Roaming around Bath on a Friday night felt like going back in time. I wasn’t expecting it, and it took a while before I could realise what had caught my eye. Most of the people around looked much younger than me, with my baby face and all; most likely students, celebrating the beginning of their weekend. Watching them play pranks on each other and laugh out loud, I suddenly remembered what it felt like to be me eight years ago. The deceitful sense of security you get from knowing more than you did yesterday, easily confused with maturity, as it’s far too easy to forget that you know less than you will tomorrow. The bliss of living your best years to the fullest, and the dangerous illusion that they’ll never end. Who cares if you dance the night away, or end up sitting on a sidewalk with a bottle of cheap booze; as long as your friends are there, life can’t be that bad.
At night, Bath buzzes with the vitality of youth; the morning after, it shows an entirely different face. At 10am on a Saturday, the streets are empty, as if the town was, too, recovering from the previous night’s excesses. A city that sleeps until late, and indulges in the pleasure of waking up refreshed; you don’t get that in London. But this eerie sense of peace is bound to vanish, too. It doesn’t take long before the lively chatter of the tourists queueing for the Roman Baths, standing outside the Cathedral, or posing for pictures next to Jane Austen’s wax sculpture, prevails over the sleepy quiet.
Bath is a sightseeing gem, and rightfully so. Its Georgian buildings are like nothing I’ve ever seen before, in Britain or anywhere else. Even the shopping quarter looks quaint and cosy, miles away from the dreariness of old, weary Oxford Street. If London hints that you’re doomed to surrender to the daily grind, Bath offers you a breath of fresh air. If London has you fear that the world is too overwhelmingly big for you, Bath reassures you that you can handle it just fine.

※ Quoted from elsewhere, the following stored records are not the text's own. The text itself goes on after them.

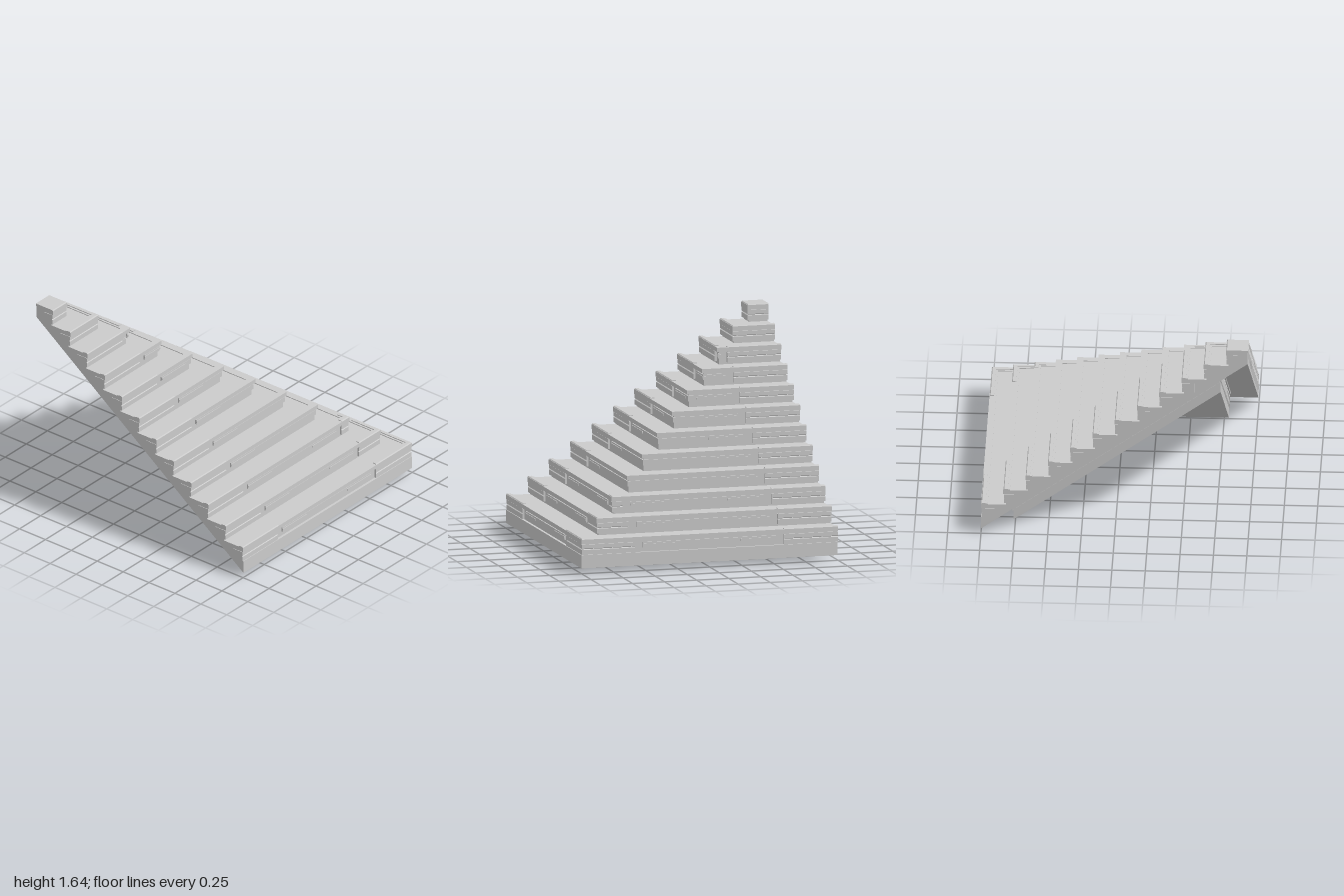
import * as THREE from 'three';

// Quarter of a hipped roof. d is the distance from the peak at (-1, 1):
// one slope falls towards +x (x = d - 1), the other towards -z (z = 1 - d).
const STEPS = 12, RUN = 2 / STEPS, RISE = 0.1247, TOP = 1.635;
const under = (d) => 1.52 - 0.74 * d;
const material = new THREE.MeshStandardMaterial({ color: 0xcccccc, flatShading: true });

// Sweeps a counter-clockwise (d, y) profile through stations; each maps d to [x, z].
function sweep(profile, stations) {
  const pos = [];
  const rings = stations.map((s) => profile.map(([d, y]) => {
    const [x, z] = s(d);
    return [x, y, z];
  }));
  const n = profile.length;
  for (let s = 0; s < rings.length - 1; s++) {
    const p = rings[s], q = rings[s + 1];
    for (let i = 0; i < n; i++) {
      const j = (i + 1) % n;
      pos.push(...p[i], ...q[i], ...p[j], ...q[i], ...q[j], ...p[j]);
    }
  }
  const caps = THREE.ShapeUtils.triangulateShape(profile.map(([d, y]) => new THREE.Vector2(d, y)), []);
  const last = rings[rings.length - 1];
  for (const [a, b, c] of caps) {
    pos.push(...rings[0][a], ...rings[0][b], ...rings[0][c]);
    pos.push(...last[a], ...last[c], ...last[b]);
  }
  const geometry = new THREE.BufferGeometry();
  geometry.setAttribute('position', new THREE.Float32BufferAttribute(pos, 3));
  geometry.computeVertexNormals();
  return geometry;
}

const rect = (d0, d1, y0, y1) => [[d0, y0], [d1, y0], [d1, y1], [d0, y1]];

export function createModel() {
  const model = new THREE.Group();
  const add = (name, geometry, parent = model) => {
    const mesh = new THREE.Mesh(geometry, material);
    mesh.name = name;
    parent.add(mesh);
    return mesh;
  };

  // L-shaped run mitred over the hip, its two ends at z = a and x = -a
  const corner = (name, profile, a, parent) => add(name, sweep(profile, [
    (d) => [d - 1, a], (d) => [d - 1, 1 - d], (d) => [-a, 1 - d],
  ]), parent);

  // straight run from a down to b on both slopes
  const pair = (name, profile, a, b, parent) => {
    add(name, sweep(profile, [(d) => [d - 1, a], (d) => [d - 1, b]]), parent);
    add(name, sweep(profile, [(d) => [-b, 1 - d], (d) => [-a, 1 - d]]), parent);
  };

  // run that turns the hip when it would otherwise pass it
  const run = (name, profile, a, b, d, parent) => {
    if (1 - d > a - 0.01) return;
    if (1 - d > b) corner(name, profile, a, parent);
    else pair(name, profile, a, b, parent);
  };

  // stepped roof body with a straight underside and a fascia at the eaves
  const stair = [[0.004, under(0.004)], [2, under(2)], [2, 0.14]];
  for (let k = STEPS - 1; k >= 0; k--) {
    const d = RUN * (k + 1) - 0.02, y = TOP - RISE * k - 0.012;
    stair.push([d, k === STEPS - 1 ? 0.14 : y - RISE], [d, y]);
  }
  stair.push([0.004, TOP - 0.012]);
  corner('steppedRoof', stair, 0.996);

  // edge trim of every step
  for (let k = 0; k < STEPS; k++) {
    const step = new THREE.Group();
    step.name = 'stepTrim';
    model.add(step);
    const d = RUN * (k + 1), y = TOP - RISE * k;
    const inner = Math.max(d - 0.1, 0.08);
    const lip = rect(d - 0.05, d, y - 0.038, y - 0.006);
    corner('stepLip', lip, 0.996, step);

    const raised = [[d - 0.034, y - 0.042], [d, y - 0.042], [d, y - 0.008], [d - 0.008, y], [d - 0.034, y]];
    const block = [
      [inner, y - 0.122], [d - 0.004, y - 0.122], [d - 0.004, y - 0.085],
      [d - 0.012, y - 0.08], [d - 0.004, y - 0.075], [d - 0.004, y - 0.045], [inner, y - 0.045],
    ];
    run('raisedEndLip', raised, 1, 0.58, d, step);
    run('endBlock', block, 1, 0.58, d, step);
    if (1 - d < -0.6) {
      corner('raisedHipLip', raised, -0.58, step);
      corner('hipBlock', block, -0.58, step);
    }
    // thin boards under the lip between the end blocks
    run('riserBoard', rect(d - 0.06, d - 0.01, y - 0.09, y - 0.05), 0.52, -0.52, d, step);
    run('riserCleat', rect(d - 0.06, d - 0.005, y - 0.078, y - 0.062), 0.52, 0.24, d, step);
    if (1 - d < -0.52) pair('riserCleat', rect(d - 0.06, d - 0.005, y - 0.078, y - 0.062), -0.24, -0.52, step);
  }
  // cap on the peak
  add('peakCap', new THREE.BoxGeometry(0.14, 0.02, 0.14)).position.set(-0.93, TOP - 0.01, 0.93);

  // sloping layer, parallel to the underside of the roof
  const layer = (d0, d1, t0, t1) => [
    [d0, under(d0) - t1], [d1, under(d1) - t1], [d1, under(d1) - t0], [d0, under(d0) - t0],
  ];
  corner('ribbedLayer', layer(0.222, 1.775, -0.005, 0.14), 0.778);
  corner('ribbedLayerTopEdge', layer(0.2, 1.8, -0.005, 0.015), 0.8);
  corner('lowerSlab', layer(0.215, 1.72, 0.13, 0.217), 0.785);

  // eave of the lower slab, broken in the middle
  const eave = layer(1.7, 1.765, 0.13, 0.214);
  pair('lowerEave', eave, 0.785, 0.22);
  corner('lowerEave', eave, -0.2);
  pair('lowerEaveMiddle', layer(1.7, 1.74, 0.13, 0.214), 0.09, -0.08);

  // ribs on the sloping ends and along the eaves, mirrored across the hip
  const ribs = new THREE.Group();
  ribs.name = 'ribs';
  model.add(ribs);
  const N = 34;
  const endRib = new THREE.BoxGeometry(0.022, 0.105, 0.02);
  const eaveRib = new THREE.BoxGeometry(0.02, 0.11, 0.022);
  for (let i = 0; i < N; i++) {
    const t = -0.755 + (1.51 * i) / (N - 1);
    const y = under(t + 1) - 0.073;
    const lean = 0.12 + 0.08 * Math.sin(i * 2.1);
    const front = add('endRib', endRib, ribs);
    front.position.set(t, y, 0.782);
    front.rotation.z = lean;
    const side = add('endRib', eaveRib, ribs);
    side.position.set(-0.782, y, -t);
    side.rotation.x = lean;
    add('eaveRib', eaveRib, ribs).position.set(0.779, under(1.78) - 0.073, t);
    add('eaveRib', endRib, ribs).position.set(t, under(1.78) - 0.073, -0.779);
  }
  return model;
}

Visiting the Roman Baths felt like a revelation to me. Ancient history was one of my least favourite subjects in school; dates, names of emperors, details of battles and peace treaties never made their way to my brain as easily as literary quotes and catchy French words did. This, though, was different. I, famous for drifting off five minutes into any history lesson, found myself soaking up facts like the diligent student I never were, letting every stone, wall and column teach me everything I should have learnt in school. It was a case of “seeing is believing”: no amount of time spent in front of a textbook can ever rival the amazement of seeing wonders built thousands of years ago right before my eyes.
My partner and I spent three hours at the Roman Baths; long enough for the sun to pop out again, gifting us with the pleasant weather we’d been hoping for all along. In the sunshine, Bath showed all its charm, and spurred us to keep exploring until we ran out of energy. Past the town centre and through uphill streets, we reached the Circus; a bit of a trek, but all worth the while.

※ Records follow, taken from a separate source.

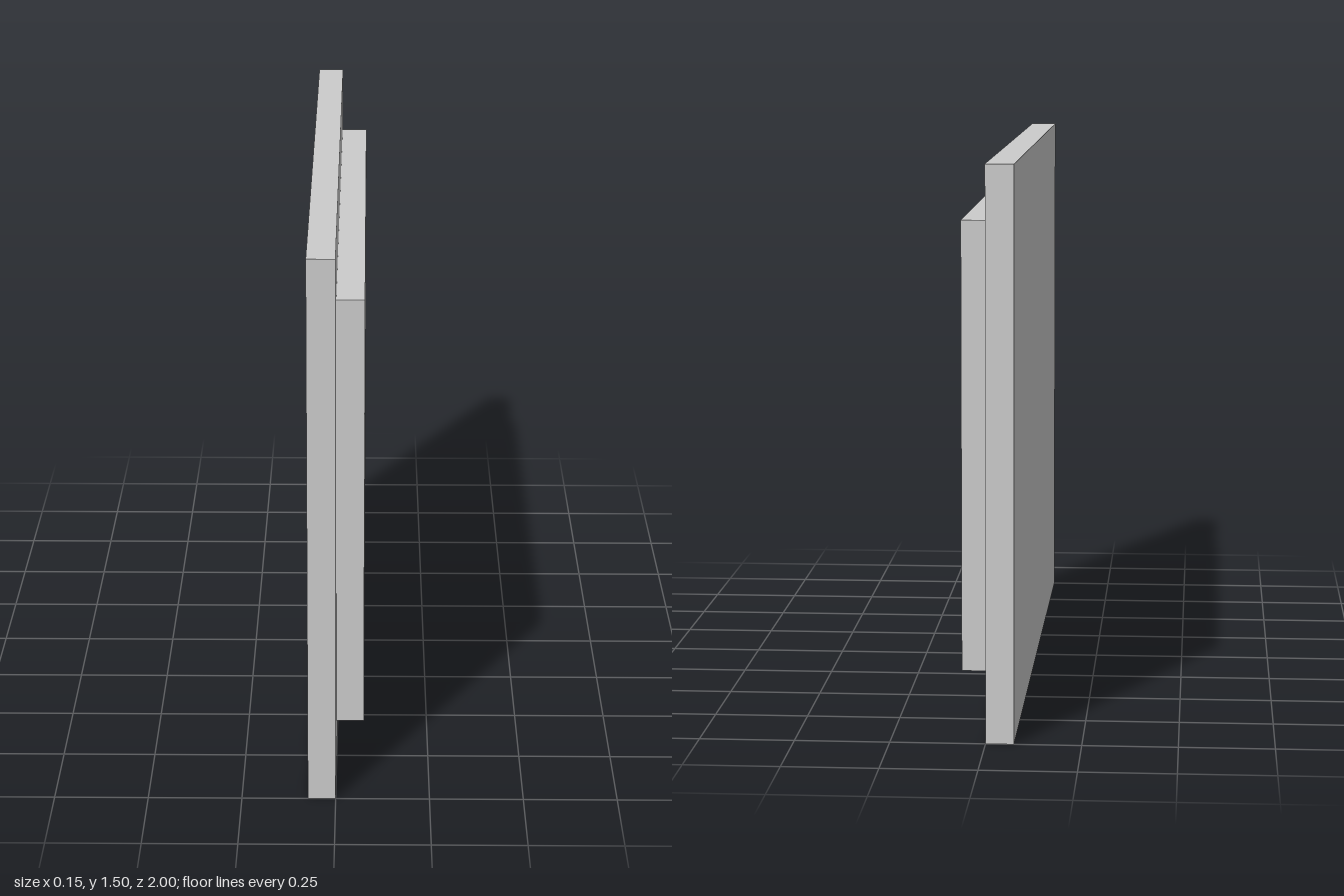
import * as THREE from 'three';

const material = new THREE.MeshStandardMaterial({ color: 0xcccccc, flatShading: true });

// Box given by its lower and upper corner
function slab(name, min, max) {
  const [w, h, d] = max.map((v, i) => v - min[i]);
  const mesh = new THREE.Mesh(new THREE.BoxGeometry(w, h, d), material);
  mesh.position.set(min[0] + w / 2, min[1] + h / 2, min[2] + d / 2);
  mesh.name = name;
  return mesh;
}

export function createModel() {
  const group = new THREE.Group();
  group.name = 'wallPanel';
  // Large backing board, with a smaller raised panel on its +x face
  group.add(slab('backBoard', [-0.074, 0, -1], [0, 1.504, 1]));
  group.add(slab('raisedPanel', [0, 0.157, -0.85], [0.074, 1.349, 0.85]));
  return group;
}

“What’s so special in a group of houses with a grassy area in the middle?”, I hear you ask. “Go see for yourself” is my answer. Walk to the centre of the Circus, right in the middle of the tall, thick trees, and cast a look around you. Take in the leafy branches, granting you a sort of fragile, momentary sense of privacy. Observe the world as if you were standing outside a window, watching the world you know from an entirely new perspective. Do it for long enough, and you’ll feel you have discovered a secret spot: a perfect location for a clandestine encounter, a safe post for observing without being observed. Me, I thought of that wonderful Kate Bush song, Under the Ivy; for all I know, it could have been inspired by a place like this.
Bath’s iconic Royal Crescent is very close by; regal, elegant, and every bit as beautiful as I had imagined it. My partner, on the other hand, wasn’t as mindblown as I was, and more than once wondered what all the hype was about. What was it about those Georgian houses, that attracted masses of tourists who seemed content with simply admiring them from the outside.
Well, it was everything. The different shades of paint, dirt and smog on the walls, creating different colour and light effects, all of which I could have spent hours photographing. Royal Victoria Park’s green expanse, where we enjoyed the most peaceful, relaxing walk I’d had in ages. I’m no Jane Austen fan, but if I had to guess how living in the world of Downton Abbey and Pride and Prejudice felt like, this would be it.
Liked what you read? You’ll enjoy these too:
- Watch more pictures from my weekend in Bath on Flickr
- Read my review of The Great Bangers and Beer Fest at The Roman Baths Kitchen